In a large bowl, mix together the flour, sugar, cocoa, baking powder, baking soda, and salt. In another bowl, whisk the buttermilk, egg, and vanilla together until well combined.
Pour the buttermilk mixture and the chocolate mixture into the dry ingredients. Mix gently but quickly to blend, but do not over mix as this will toughen the muffins. A few lumps are OK! Stir in the remaining chopped chocolate.
Divide batter among the muffin tins. Sprinkle with sugar. Bake for 20 minutes, or until a thin skewer inserted into the middle of a muffin comes out clean.
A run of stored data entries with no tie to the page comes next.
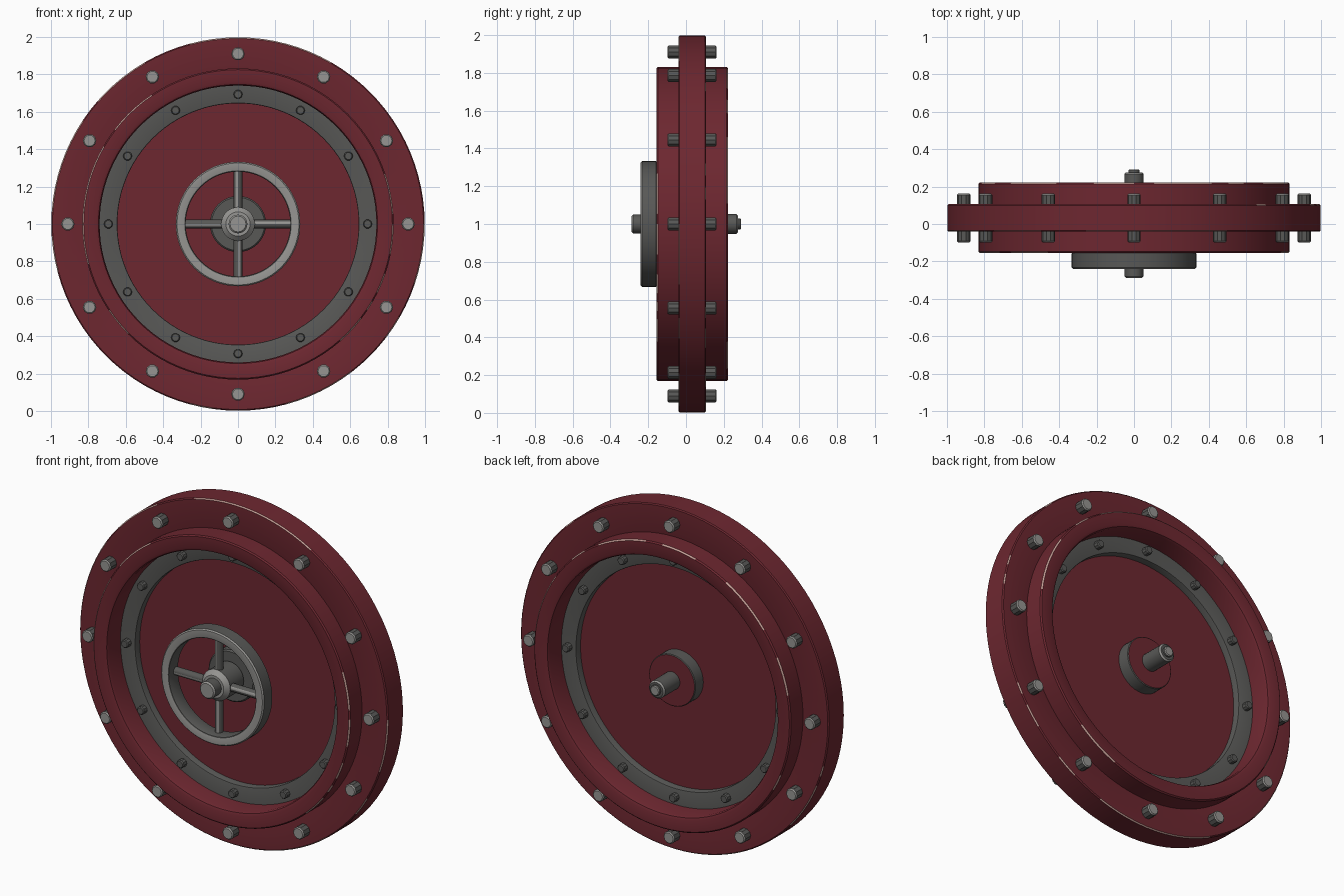
import bpy, bmesh, math, random
from mathutils import Vector

if "Cube" in bpy.data.objects:
    bpy.data.objects.remove(bpy.data.objects["Cube"])

random.seed(11)
CZ = 1.0      # height of the wheel axis


def srgb(r, g, b):
    return tuple(((c / 255 + 0.055) / 1.055) ** 2.4 for c in (r, g, b)) + (1,)


def material(name, *rgb):
    m = bpy.data.materials.new(name)
    m.diffuse_color = srgb(*rgb)
    m.use_nodes = True
    m.node_tree.nodes["Principled BSDF"].inputs["Base Color"].default_value = m.diffuse_color
    return m


RED = material("dark_red_paint", 109, 39, 48)
STEEL = material("dark_steel", 88, 88, 86)
LIGHT = material("light_steel", 150, 149, 146)
WORN = material("worn_paint", 200, 160, 152)


def finish(bm, name, mats, angle=35):
    bmesh.ops.remove_doubles(bm, verts=bm.verts, dist=1e-5)
    bmesh.ops.recalc_face_normals(bm, faces=bm.faces)
    me = bpy.data.meshes.new(name)
    bm.to_mesh(me)
    bm.free()
    ob = bpy.data.objects.new(name, me)
    bpy.context.collection.objects.link(ob)
    for m in mats:
        me.materials.append(m)
    bpy.ops.object.select_all(action='DESELECT')
    ob.select_set(True)
    bpy.context.view_layer.objects.active = ob
    bpy.ops.object.shade_smooth_by_angle(angle=math.radians(angle))
    return ob


def add_lathe(bm, profile, n, cx=0, cz=CZ, closed=True):
    """Spin (radius, y) points around an axis along y; returns faces per segment."""
    rows = []
    for r, y in profile:
        rows.append([bm.verts.new((cx + r * math.cos(2 * math.pi * i / n), y,
                                   cz + r * math.sin(2 * math.pi * i / n)))
                     for i in range(n)])
    count = len(rows) if closed else len(rows) - 1
    return [[bm.faces.new((rows[k][i], rows[k][(i + 1) % n],
                           rows[(k + 1) % len(rows)][(i + 1) % n],
                           rows[(k + 1) % len(rows)][i])) for i in range(n)]
            for k in range(count)]


def paint(segs, indices, slot=1):
    for k in indices:
        for f in segs[k]:
            f.material_index = slot


def ring(name, r0, r1, y0, y1, mats, outer=0.008, inner=0.008, n=96, wear=0.0, light=()):
    """Ring with chamfered edges; wear marks runs of the outer chamfers as worn."""
    o, i = outer, inner
    prof = [(r1 - o, y0), (r1, y0 + o), (r1, y1 - o), (r1 - o, y1),
            (r0 + i, y1), (r0 + i * 0.3, y1 - i * 0.3), (r0, y1 - i),
            (r0, y0 + i), (r0 + i * 0.3, y0 + i * 0.3), (r0 + i, y0)]
    bm = bmesh.new()
    segs = add_lathe(bm, prof, n)
    paint(segs, light)
    if wear:
        for k in (0, 2):
            on = False
            for f in segs[k]:
                if random.random() < 0.4:
                    on = random.random() < wear
                f.material_index = int(on)
    return finish(bm, name, mats)


def add_disc(bm, r, y0, y1, n=48, b=0.008, cx=0, cz=CZ, light=()):
    segs = add_lathe(bm, [(0, y0), (r - b, y0), (r, y0 + b), (r, y1 - b),
                          (r - b, y1), (0, y1)], n, cx, cz, closed=False)
    paint(segs, light)


def disc(name, r, y0, y1, mats, n=48, b=0.008, light=()):
    bm = bmesh.new()
    add_disc(bm, r, y0, y1, n, b, light=light)
    return finish(bm, name, mats)


def bolt_circle(name, radius, angles, r, y0, y1, b, light=()):
    """Twelve bolts; angles cover one quarter and are mirrored to the others."""
    bm = bmesh.new()
    a1, a2 = angles
    for a in (0, a1, a2, 90, 180 - a2, 180 - a1, 180,
              180 + a1, 180 + a2, 270, -a2, -a1):
        a = math.radians(a)
        add_disc(bm, r, y0, y1, 10, b, radius * math.cos(a),
                 CZ + radius * math.sin(a), light)
    return finish(bm, name, [STEEL, LIGHT], 30)


# frame: outer flange and raised collar
ring("outer_flange", 0.76, 0.998, -0.04, 0.106, [RED, WORN], 0.006, 0.006, wear=0.25)
ring("collar", 0.74, 0.832, -0.155, 0.222, [RED, WORN], 0.007, 0.02, wear=0.4)

# recessed steel ring and thin door panel
ring("steel_ring", 0.645, 0.76, -0.03, 0.096, [STEEL], 0.004, 0.006)
disc("door_panel", 0.66, 0.012, 0.054, [RED], 96, 0.002)

# bolts through the flange, and smaller rivets on both sides of the steel ring
bolt_circle("flange_bolts", 0.91, (29.3, 59.8), 0.036, -0.098, 0.162, 0.006, (0, 1, 3, 4))
bolt_circle("ring_rivets", 0.693, (31.6, 61.2), 0.024, -0.062, 0.128, 0.005)

# hub plates: grey in front, grey-sided with a red face at the back
disc("front_hub_plate", 0.15, -0.065, 0.02, [STEEL])
disc("back_hub_plate", 0.15, 0.045, 0.13, [STEEL, RED], 48, 0.004, (4,))

# shaft through the door, with bright ends
disc("hub_sleeve", 0.09, -0.225, -0.05, [STEEL, LIGHT], 40, 0.025, (0, 1))
disc("shaft_front", 0.05, -0.288, 0.0, [STEEL, LIGHT], 24, 0.008, (0, 1))
disc("shaft_back", 0.052, 0.1, 0.275, [STEEL, LIGHT], 24, 0.008, (3,))
disc("shaft_tip", 0.03, 0.26, 0.291, [STEEL, LIGHT], 16, 0.005, (3, 4))

# hand wheel rim with bright front and back faces
ring("hand_wheel_rim", 0.28, 0.333, -0.24, -0.152, [STEEL, LIGHT], 0.007, 0.007, 64,
     light=(0, 2, 3, 9))

# four spokes, bright along the front
bm = bmesh.new()
for k in range(4):
    a = math.pi / 2 * k
    d = Vector((math.cos(a), 0, math.sin(a)))
    s = Vector((-math.sin(a), 0, math.cos(a)))
    loops = [[bm.verts.new(Vector((0, -0.175, CZ)) + d * t
                           + s * 0.024 * math.cos((i + 0.5) * math.pi / 5)
                           + Vector((0, 0.024 * math.sin((i + 0.5) * math.pi / 5), 0)))
              for i in range(10)] for t in (0.06, 0.3)]
    for i in range(10):
        j = (i + 1) % 10
        f = bm.faces.new((loops[0][i], loops[0][j], loops[1][j], loops[1][i]))
        f.material_index = int(i == 7)
    for lp in loops:
        bm.faces.new(lp)
finish(bm, "wheel_spokes", [STEEL, LIGHT], 45)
Cool pan on a rack for 5 minutes before removing muffins from pan.

Sunday, October 14, 2007

System Failure!

Well, our computer has blown up. Literally. Master Chow "smelled something funny," then "the whole system shut down," and he "saw whisps of smoke."

We're getting a Mac. If Microsoft were a vampire, I'd drive a stake through it's cold, cold heart.

Thursday, October 04, 2007

Chimichurri and Skirt Steak

I've been meaning to post about chimichurri (an Argentine salsa), so I dug through my photos, and here it is.

A recipe for chimichurri is going to vary from family to family, and everyone believes that the variation that they grew up with is the best one out there. I'm no different - I used to sneak in the kitchen and eat this stuff with a spoon while my mom was out back, grilling the steak. There are three "secrets" to good chimichurri, in my opinion: (1) use fresh ingredients, (2) don't use a food processor, as it makes the whole mixture rather bitter, and (3) loosen up and adjust the ingredients to suit your tastes! So, I present you with my family's chimichurri recipe, but keep in mind that it is only a guideline, and even I adjust quantities every time I make this.

1 cup loosely packed fresh flat leaf parsley
1/4 cup fresh oregano
4-6 plump garlic cloves
a pinch of dried red hot peppers (unlike Mexican food, Argentine food generally is not "hot")
kosher salt to taste
1/4 cup extra virgin olive oil
2-3 Tablespoons red wine vinegar

Finely chop the parsley, oregano, and garlic. Combine with all the other ingredients and adjust the amounts until you like how it tastes. You can add more vinegar and olive oil until you get the consistency of a thick soup. This will make enough to marinate the meat, but you won't have any extra to serve with the meat on the side, so if you want more chimichurri, at least double the recipe.

Rub over the skirt steaks (about 2 pounds) and marinate for a few hours. When ready to grill the meat, clean off the marinade (you don't want the garlic to burn), and grill quickly, usually only a couple minutes on each side. Serve with more chimichurri.